Teh central courtyard of a large house. The houses were arranged in such a way that rainwater from the roof was channeled into a basin inside the main arcade of the house, which helped keep the place cool and provided a close source of fresh water, if you were too lazy to walk out to one of the many public fountains nearby.
A mill/bakery complex. The stone cones to the right are mills. Wooden staves were fitted into the sockets on the cones. Wheat was poured into the top of the cone, and the cone revolved. The ground wheat flour came out the bottom of the mill and collected on the smooth shelf around the cone. it was then scraped from the shelf into jars and stored or used to bake bread in the ovens in the background.
A lead drain pipe running down the side of the building. Lead pipes also run under the sidewalk pavement. Each joint of pipe has a maker's trademark on it, which have been cataloged, so that we can research each plumber's travels across the Roman Empire.
The Popmeiian fast food. Food was prepared and kept in the basins, which could be heated with fires under the cabinet. You walk up, order what you want and either take it with you, or eat it there.
Another excellent pool with a truly impreessive stone mosaic floor of marble and darker stone.
Lead fresh water pipe (my foot for scale) Notice the swelling just to the right of the stone anchor for the pipe, shoing where the pipe fitter soldered the two joints of pipe together. its frightening to think of all that we lost in the Dark Ages after the fall of Rome.
The timbers of the doorway are reconstructions. You can see the mixed mode building of both stone and flat brick.
The insides of a large building with a grassy central area dedicated to training athletes. A Pompeiian field house, if you will.
My guide Luigi in front of one of the theatres. There is this small amphitheatre, which seats 2,000. It has a water chamber under the stage (much as the Paris Opera House, made famous in "The Phantom of the Opera") which is used to adjust the acoustics of the hall.
To my right is another, larger stadium for concerts.

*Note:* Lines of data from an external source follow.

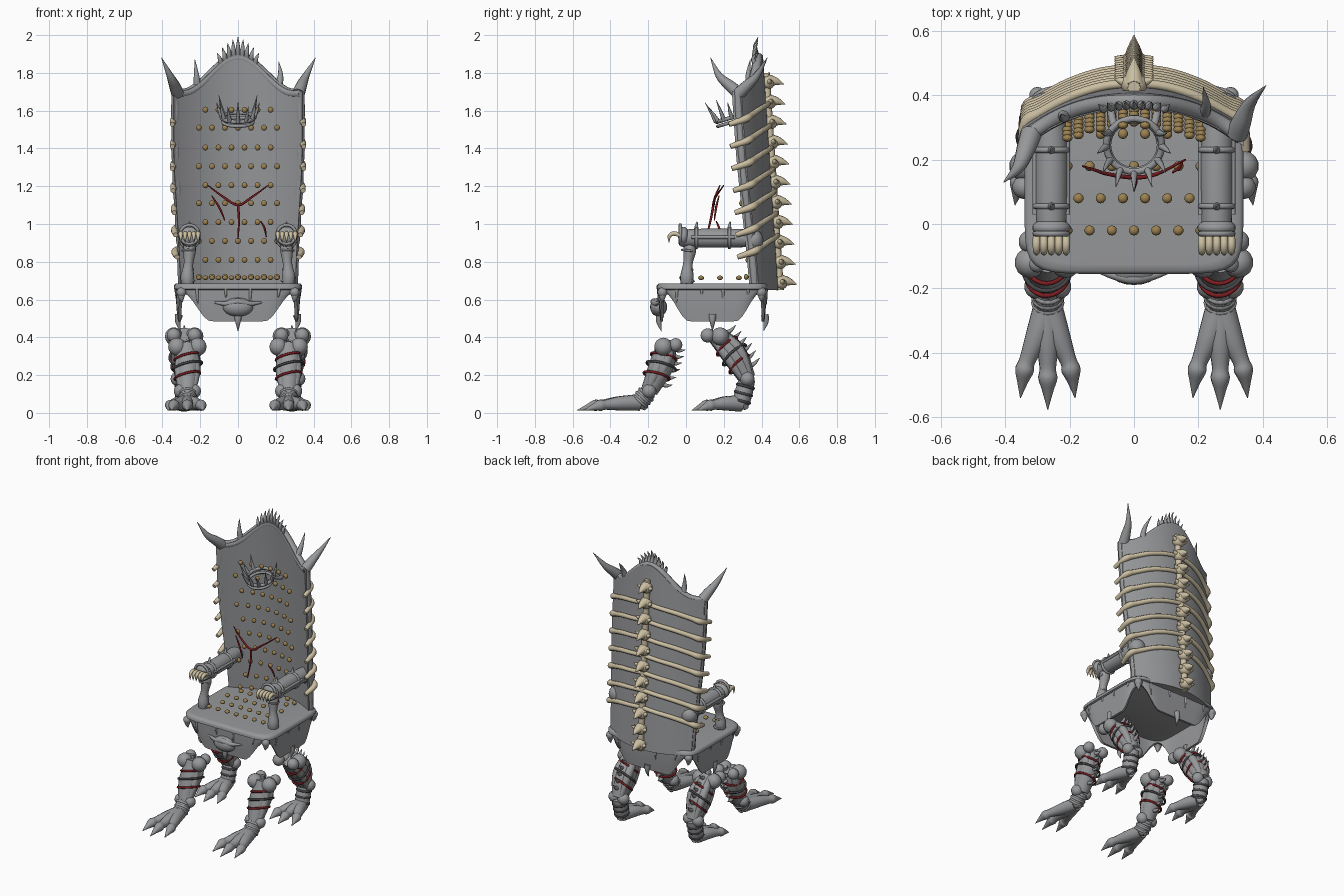
import bpy, bmesh, math
from mathutils import Vector, Matrix

if "Cube" in bpy.data.objects:
    bpy.data.objects.remove(bpy.data.objects["Cube"])

GREY, BONE, GOLD = (.31, .315, .325), (.6, .52, .36), (.33, .22, .08)
RED, DARK = (.2, .012, .015), (.06, .06, .065)
parts = {}
def part(name, color=GREY):
    if name not in parts:
        parts[name] = (bmesh.new(), color)
    return parts[name][0]

def ball(bm, loc, r, seg=14):
    s = r if isinstance(r, tuple) else (r, r, r)
    bmesh.ops.create_uvsphere(bm, u_segments=seg, v_segments=seg // 2 + 1, radius=1,
                              matrix=Matrix.Translation(loc) @ Matrix.Diagonal((*s, 1)))

def bridge(bm, rings, closed=False):
    n = len(rings[0])
    for a, b in zip(rings, rings[1:] + (rings[:1] if closed else [])):
        for i in range(n):
            bm.faces.new((a[i], a[(i + 1) % n], b[(i + 1) % n], b[i]))

def tube(bm, pts, radii, seg=12, n=4):
    """Tapered tube along a smooth curve through pts."""
    P = [Vector((*p, r)) for p, r in zip(pts, radii)]
    Q = [P[0] * 2 - P[1]] + P + [P[-1] * 2 - P[-2]]
    S = []
    for a, b, c, d in zip(Q, Q[1:], Q[2:], Q[3:]):
        for k in range(n):
            t = k / n
            S.append(.5 * (2 * b + (c - a) * t + (2 * a - 5 * b + 4 * c - d) * t * t + (3 * b - a - 3 * c + d) * t ** 3))
    S.append(P[-1])
    C = [s.to_3d() for s in S]
    rings, nor = [], Vector((.37, .21, .9))
    for i, s in enumerate(S):
        t = (C[min(i + 1, len(C) - 1)] - C[max(i - 1, 0)]).normalized()
        nor = (nor - t * nor.dot(t)).normalized()
        bi, r = t.cross(nor), max(s[3], .0012)
        rings.append([bm.verts.new(C[i] + r * (math.cos(q) * nor + math.sin(q) * bi))
                      for q in (2 * math.pi * k / seg for k in range(seg))])
    bridge(bm, rings)
    bm.faces.new(rings[0][::-1])
    bm.faces.new(rings[-1])

def hoop(bm, c, axis, R, r, seg=24):
    rot = Vector((0, 0, 1)).rotation_difference(Vector(axis))
    rings = []
    for i in range(seg):
        a = 2 * math.pi * i / seg
        rings.append([bm.verts.new(Vector(c) + rot @ Vector(((R + r * math.cos(b)) * math.cos(a),
                     (R + r * math.cos(b)) * math.sin(a), r * math.sin(b))))
                     for b in (2 * math.pi * k / 8 for k in range(8))])
    bridge(bm, rings, True)

def smooth(t):
    t = max(0, min(1, t))
    return t * t * (3 - 2 * t)

# Seat slab and hanging apron (rounded rectangle outline)
def outline(k, n=96, p=7):
    for i in range(n):
        a = 2 * math.pi * i / n
        c, s = math.cos(a), math.sin(a)
        r = k / (abs(c) ** p + abs(s) ** p) ** (1 / p)
        yield r * c, r * s
bm = part("seat")
rings = [[bm.verts.new((.34 * u, .14 + .295 * v, z)) for u, v in outline(k)]
         for k, z in ((.96, .65), (1, .656), (1, .674), (.97, .684), (.9, .686))]
bridge(bm, rings)
bm.faces.new(rings[0][::-1])
bm.faces.new(rings[-1])
bm = part("apron")
rings = []
for off, inner in ((0, 0), (.33, 0), (.66, 0), (1, 0), (1, 1), (0, 1)):
    ring = []
    for u, v in outline(1):
        t = min(abs(u), abs(v))
        zb = .485 + .15 * smooth((t - .45) / .47)
        k = .97 - .035 * off ** 2 - .05 * inner
        ring.append(bm.verts.new((.34 * u * k, .14 + .295 * v * k, .655 + (zb - .655) * off)))
    rings.append(ring)
bridge(bm, rings)
for i in range(3, 96, 6):          # drooping tendons on the apron
    u, v = list(outline(.965))[i]
    L = .03 + .05 * (i % 4) / 3
    if min(abs(u), abs(v)) < .75:
        x, y = .34 * u, .14 + .295 * v
        tube(bm, [(x, y, .655), (x * .99, y, .655 - L / 2), (x * .97, y, .655 - L)], [.009, .007, .003], 8, 2)

# Apron ornament, corner knobs and a hooked spike under the middle of each side
bm = part("apron_boss")
ball(bm, (0, -.145, .56), (.08, .045, .05), 20)
tube(bm, [(-.13, -.14, .585), (-.06, -.16, .578), (0, -.17, .588), (.06, -.16, .578), (.13, -.14, .585)], [.004, .014, .018, .014, .004])
bm = part("apron_spikes")
for x, y in ((0, -1), (0, 1), (1, 0), (-1, 0)):
    tube(bm, [(x * r, .14 + y * (r - .035), z) for r, z in ((.312, .52), (.318, .48), (.305, .432))], [.022, .014, .001])
for s in (1, -1):
    for y in (-.125, .4):
        ball(bm, (s * .3, y, .638), .026)
        tube(bm, [(s * .3, y, .64), (s * .3, y, .61), (s * .295, y, .585)], [.022, .016, .002])

# Curved backrest with domed top
def width(z): return .305 + .035 * smooth((z - .65) / .8)
def front(x, z): return .37 + (1.7 - z) * .065 - 1.1 * x * x
def top(x): return 1.705 + .19 * (.5 + .5 * math.cos(math.pi * min(1, abs(x) / .3)))
bm = part("backrest")
NU, NV = 40, 24
rings = []
for j in range(NV + 1):
    f, b = [], []
    for i in range(NU + 1):
        u = -1 + 2 * i / NU
        z = .65 + (top(u * .34) - .65) * j / NV
        x = u * width(z)
        f.append(bm.verts.new((x, front(x, z), z)))
        b.append(bm.verts.new((x * 1.02, front(x, z) + .05, z)))
    rings.append(f + b[::-1])
bridge(bm, rings)
for r, flip in ((rings[0], 1), (rings[-1], 0)):
    for i in range(NU):
        q = (r[i], r[i + 1], r[-2 - i], r[-1 - i])
        bm.faces.new(q[::-1] if flip else q)
xs = [-.335 + .067 * i for i in range(11)]
tube(part("backrest_rim"), [(x, front(x, top(x)) + .025, top(x) - .014) for x in xs], [.025] * 11, 12, 3)
for s in (1, -1):
    zs = [.67 + .103 * i for i in range(11)]
    tube(part("backrest_rim"), [(s * (width(z) - .008), front(width(z), z) + .03, z) for z in zs], [.019 + .003 * (i % 2) for i in range(11)], 10, 3)

# Crest spikes and horns
bm = part("crest_spikes")
for i in range(-4, 5):
    x = i * .023
    y, z = front(x, 1.9) + .02, top(x) - .01
    h = .105 - .011 * abs(i)
    tube(bm, [(x, y, z), (x * 1.05, y - .012, z + h * .5), (x * 1.2, y + .005, z + h)], [.014, .011, .001], 8)
bm = part("horns")
tube(bm, [(-.32, .28, 1.69), (-.335, .235, 1.73), (-.36, .175, 1.785), (-.405, .13, 1.88)], [.034, .03, .019, .001])
tube(bm, [(.32, .28, 1.69), (.335, .32, 1.73), (.36, .375, 1.785), (.41, .43, 1.88)], [.034, .03, .019, .001])
tube(bm, [(-.215, .34, 1.72), (-.22, .33, 1.79), (-.228, .34, 1.87)], [.022, .014, .001])
tube(bm, [(.215, .34, 1.72), (.225, .37, 1.79), (.215, .425, 1.86)], [.022, .014, .001])

# Buttons on backrest and seat
bm = part("buttons", GOLD)
for j, z in enumerate((.72, .81, .91, 1.01, 1.11, 1.205, 1.305, 1.405, 1.51, 1.605)):
    n = 7 - j % 2
    for i in range(n):
        x = (i - (n - 1) / 2) * .069
        ball(bm, (x, front(x, z) - .068, z), (.016, .012, .016), 10)
for j, y in enumerate((-.02, .08, .18, .28)):
    n = 7 - j % 2
    for i in range(n):
        ball(bm, ((i - (n - 1) / 2) * .069, y, .715), (.016, .016, .012), 10)

# Headrest crown: ring, upright spikes, brackets to the backrest
bm = part("crown")
hoop(bm, (0, .245, 1.565), (0, -.3, 1), .086, .011, 32)
hoop(bm, (0, .245, 1.54), (0, -.3, 1), .08, .009, 32)
for i in range(9):
    a = math.pi * (1.5 + 1.3 * (i - 4) / 8)
    c, s = math.cos(a), math.sin(a)
    h = .08 if i % 2 else .105
    z = 1.565 + .026 * s
    tube(bm, [(.086 * c, .245 + .086 * s, z), (.1 * c, .235 + .1 * s, z + h * .45), (.114 * c, .225 + .125 * s, z + h)], [.012, .008, .001], 8)
for s in (1, -1):
    tube(bm, [(s * .06, .3, 1.56), (s * .07, .34, 1.54), (s * .07, .38, 1.53)], [.012, .012, .014])

# Red sinews stretched in front of the backrest
bm = part("sinews", RED)
tube(bm, [(-.16, .18, 1.205), (-.08, .155, 1.145), (0, .145, 1.1), (.07, .155, 1.14), (.16, .2, 1.205)], [.003, .006, .007, .006, .003], 8)
tube(bm, [(0, .145, 1.1), (.005, .13, 1.02), (0, .105, .92)], [.007, .006, .003], 8)
tube(bm, [(-.14, .175, 1.15), (-.1, .16, 1.09), (-.07, .15, 1.02)], [.003, .006, .003], 8)
tube(bm, [(.12, .16, 1.015), (.14, .175, .98), (.15, .19, .93)], [.003, .006, .003], 8)

# Spine and ribs on the rear
bm = part("spine", BONE)
tube(bm, [(0, front(0, z) + .06, z) for z in (.65, 1.0, 1.4, 1.8)], [.02] * 4)
for i in range(11):
    z = .69 + i * .106
    y = front(0, z) + .068
    ball(bm, (0, y, z), (.042, .036, .036))
    tube(bm, [(0, y, z + .01), (0, y + .04, z + .005), (0, y + .084, z - .01)], [.034, .022, .001], 10)
    for s in (1, -1):
        tube(bm, [(0, y, z), (s * .035, y + .008, z + .004), (s * .06, y + .016, z + .014)], [.022, .015, .002], 8)
bm = part("ribs", BONE)
for i in range(7):
    z0 = .93 + i * .117
    for s in (1, -1):
        pts = []
        for x, dz in ((.0, .01), (.1, -.002), (.2, -.022), (.29, -.055), (.335, -.075)):
            pts.append((s * x * (.9 + .1 * width(z0) / .34), front(x, z0) + .064, z0 + dz))
        pts.append((s * (width(z0) + .008), front(.34, z0) - .02, z0 - .105))
        tube(bm, pts, [.014, .014, .015, .016, .02, .013], 10)

# Arms, hands, posts
for s in (1, -1):
    x = s * .257
    bm = part("armrests")
    tube(bm, [(x, -.03, .925), (x, .08, .925), (x, .24, .925), (s * .265, .38, .925)], [.045, .05, .05, .045], 20)
    ball(bm, (s * .275, .36, .915), (.055, .05, .055))
    ball(bm, (x, -.012, .935), (.06, .03, .05), 18)
    hoop(bm, (x, -.03, .945), (0, 1, 0), .05, .009)
    for y in (.055, .23):
        hoop(bm, (x, y, .925), (0, 1, 0), .05, .009)
        tube(bm, [(x, y, .965), (x, y, .985), (x, y + .004, 1.012)], [.014, .01, .003], 8)
    for dx in (-.05, .05):
        tube(bm, [(x + dx, .03, .93), (x + dx, .14, .93), (x + dx, .26, .93)], [.009] * 3, 8)
    bm = part("arm_posts")
    tube(bm, [(s * .265, .005, .67), (s * .268, .005, .72), (s * .262, .01, .79), (x, .02, .86), (x, .02, .9)], [.03, .036, .025, .034, .028], 14)
    for z, r in ((.7, .036), (.76, .03), (.86, .036)):
        hoop(bm, (s * .263, .01, z), (0, .1, 1), r - .005, .006, 16)
    bm = part("fingers", BONE)
    for k in range(5):
        fx = x + (k - 2) * .023
        tube(bm, [(fx, -.03, .94), (fx, -.065, .95), (fx, -.088, .935), (fx, -.09, .9)], [.012, .013, .01, .001], 8)

# Clawed legs: path is (y, z) from knee to ankle, toe root to tip
def leg(name, x, shin, radii, knees, toe_root, tip, back):
    P = [Vector((x, y, z)) for y, z in shin]
    bm, bands, blood = part(name), part("leg_bands", DARK), part("leg_sinews", RED)
    tube(bm, P, radii, 16)
    for (y, z, r), dx in zip(knees, (1, -1, 1, -1)):
        ball(bm, (x + dx * .055, y, z), r)
    e = P[-1]
    for dx in (-.035, .035):
        ball(bm, (e.x + dx, e.y, e.z), .038)
    for k in range(4):             # muscle strands
        a = math.pi / 4 + k * math.pi / 2
        o = Vector((math.cos(a) * .052, math.sin(a) * .035, math.sin(a) * .03))
        tube(bm, [P[0] + o * .8, P[1] + o * 1.1, P[2] + o * .7], [.02, .029, .015], 10)
    ax = (P[1] - P[0]).normalized()
    for t, b, R in ((.6, blood, .069), (1.02, bands, .079), (1.4, blood, .069)):
        c = P[0].lerp(P[1], t) if t <= 1 else P[1].lerp(P[2], t - 1)
        hoop(b, c, ax + Vector((.25, 0, 0)), R, .007)
    for k in range(6):             # spikes along the rear of the shin
        t = .15 + k * .3
        c = P[0].lerp(P[1], t) if t <= 1 else P[1].lerp(P[2], t - 1)
        d = Vector((0, *back)).normalized()
        tube(bm, [c + d * .05, c + d * .075, c + d * .105 + Vector((0, 0, .012))], [.014, .01, .001], 8)
    r0, tp = Vector((x, *toe_root)), Vector((x, *tip))
    tube(bm, [e, e.lerp(r0, .5), r0], [.042, .048, .046], 14)
    for z in (.3, .6, .9):
        hoop(bands if name == "hind_leg" else bm, e.lerp(r0, z), r0 - e, .044, .008, 16)
    L = tp.y - r0.y
    for dx in (-.085, 0, .085):
        f = 1 if dx == 0 else .89
        q = [(x + dx * a, r0.y + L * b * f, z) for a, b, z in
             ((0, 0, r0.z), (.4, .35, .05), (.75, .6, .043), (.85, .7, .04), (.92, .82, .03), (1, 1, .013))]
        tube(bm, q, [.044, .037, .026, .03, .018, .001])
    tube(bm, [r0, (x, r0.y - L * .06, .045), (x, r0.y - L * .12, .02)], [.04, .03, .012])

for s in (1, -1):
    leg("front_leg", s * .268, [(-.1, .365), (-.13, .25), (-.195, .115)], [.052, .066, .045],
        [(-.12, .35, .048), (-.12, .35, .048), (-.055, .36, .036), (-.055, .36, .036)], (-.25, .055), (-.577, .01), (1, -.25))
    leg("hind_leg", s * .285, [(.16, .415), (.255, .31), (.325, .18)], [.052, .068, .045],
        [(.18, .405, .048), (.18, .405, .048), (.115, .41, .038), (.115, .41, .038)], (.29, .05), (.03, .01), (1, .6))

# Turn each part into a smooth-shaded object
for name, (bm, color) in parts.items():
    bmesh.ops.recalc_face_normals(bm, faces=bm.faces)
    me = bpy.data.meshes.new(name)
    bm.to_mesh(me)
    bm.free()
    ob = bpy.data.objects.new(name, me)
    bpy.context.collection.objects.link(ob)
    m = bpy.data.materials.new(name + "_color")
    m.diffuse_color = (*color, 1)
    m.use_nodes = True
    m.node_tree.nodes["Principled BSDF"].inputs["Base Color"].default_value = m.diffuse_color
    me.materials.append(m)
    ob.select_set(True)
    bpy.context.view_layer.objects.active = ob
bpy.ops.object.shade_smooth_by_angle(angle=math.radians(50))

The largest public building in Pompeii, the colliseum. It would seat 10s of thousands, and would be the scene of athletic contest as well as gladiatorial fights (some would say slaughters)